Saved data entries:
**********
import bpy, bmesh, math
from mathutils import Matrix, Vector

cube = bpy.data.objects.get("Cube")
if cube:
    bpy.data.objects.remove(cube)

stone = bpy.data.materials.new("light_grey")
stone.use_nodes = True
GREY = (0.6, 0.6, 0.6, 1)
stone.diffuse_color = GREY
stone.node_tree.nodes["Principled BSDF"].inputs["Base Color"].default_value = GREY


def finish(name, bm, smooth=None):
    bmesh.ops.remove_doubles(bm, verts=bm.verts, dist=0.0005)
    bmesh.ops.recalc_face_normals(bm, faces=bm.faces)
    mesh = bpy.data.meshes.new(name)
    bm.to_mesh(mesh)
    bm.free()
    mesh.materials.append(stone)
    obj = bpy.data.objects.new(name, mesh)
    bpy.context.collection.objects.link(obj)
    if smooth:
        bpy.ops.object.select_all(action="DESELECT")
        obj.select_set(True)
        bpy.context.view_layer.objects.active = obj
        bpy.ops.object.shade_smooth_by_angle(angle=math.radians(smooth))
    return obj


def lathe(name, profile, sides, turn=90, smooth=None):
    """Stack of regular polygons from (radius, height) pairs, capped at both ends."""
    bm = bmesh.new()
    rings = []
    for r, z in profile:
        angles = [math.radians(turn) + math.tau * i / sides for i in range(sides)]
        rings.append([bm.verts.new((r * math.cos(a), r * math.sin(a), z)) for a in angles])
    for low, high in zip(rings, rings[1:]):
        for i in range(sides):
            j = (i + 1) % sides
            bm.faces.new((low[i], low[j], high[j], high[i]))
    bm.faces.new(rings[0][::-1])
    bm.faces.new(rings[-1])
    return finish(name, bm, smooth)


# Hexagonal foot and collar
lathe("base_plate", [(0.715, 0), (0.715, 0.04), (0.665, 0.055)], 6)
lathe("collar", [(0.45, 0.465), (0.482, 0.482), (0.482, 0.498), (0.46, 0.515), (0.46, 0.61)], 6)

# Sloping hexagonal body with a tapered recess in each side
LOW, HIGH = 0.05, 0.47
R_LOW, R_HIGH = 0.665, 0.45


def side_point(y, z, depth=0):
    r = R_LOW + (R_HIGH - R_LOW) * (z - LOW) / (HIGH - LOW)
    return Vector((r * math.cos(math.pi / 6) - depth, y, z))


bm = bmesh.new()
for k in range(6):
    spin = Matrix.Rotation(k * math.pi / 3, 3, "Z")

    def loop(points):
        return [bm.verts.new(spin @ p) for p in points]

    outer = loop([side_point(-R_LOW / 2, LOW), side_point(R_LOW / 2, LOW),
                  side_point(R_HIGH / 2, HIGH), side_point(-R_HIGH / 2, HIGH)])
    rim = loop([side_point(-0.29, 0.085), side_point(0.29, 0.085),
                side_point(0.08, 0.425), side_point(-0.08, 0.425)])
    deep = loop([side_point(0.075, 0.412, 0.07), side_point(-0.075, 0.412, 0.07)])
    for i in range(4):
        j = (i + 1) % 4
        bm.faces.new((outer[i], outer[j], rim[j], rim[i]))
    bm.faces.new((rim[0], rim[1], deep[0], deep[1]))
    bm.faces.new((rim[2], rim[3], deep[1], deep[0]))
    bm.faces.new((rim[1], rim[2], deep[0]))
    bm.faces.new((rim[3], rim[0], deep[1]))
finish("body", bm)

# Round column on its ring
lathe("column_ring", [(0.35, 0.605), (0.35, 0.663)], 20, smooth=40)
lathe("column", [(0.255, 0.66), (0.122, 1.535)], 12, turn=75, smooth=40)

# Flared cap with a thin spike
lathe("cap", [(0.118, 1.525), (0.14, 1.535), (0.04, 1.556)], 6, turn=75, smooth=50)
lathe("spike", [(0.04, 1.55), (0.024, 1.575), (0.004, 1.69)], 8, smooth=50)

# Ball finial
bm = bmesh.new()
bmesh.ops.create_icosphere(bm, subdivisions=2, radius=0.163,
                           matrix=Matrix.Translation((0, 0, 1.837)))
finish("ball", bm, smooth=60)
**********
▸ **What to produce**
All that belongs in your answer is the stretch of entries above from the line with "side_point(R_HIGH / 2, HIGH), side_point(-R_HIGH" through the line with "bm.faces.new((rim[2], rim[3], deep[1], deep[0]))", printed exactly.

▸ **Exercise output**
                  side_point(R_HIGH / 2, HIGH), side_point(-R_HIGH / 2, HIGH)])
    rim = loop([side_point(-0.29, 0.085), side_point(0.29, 0.085),
                side_point(0.08, 0.425), side_point(-0.08, 0.425)])
    deep = loop([side_point(0.075, 0.412, 0.07), side_point(-0.075, 0.412, 0.07)])
    for i in range(4):
        j = (i + 1) % 4
        bm.faces.new((outer[i], outer[j], rim[j], rim[i]))
    bm.faces.new((rim[0], rim[1], deep[0], deep[1]))
    bm.faces.new((rim[2], rim[3], deep[1], deep[0]))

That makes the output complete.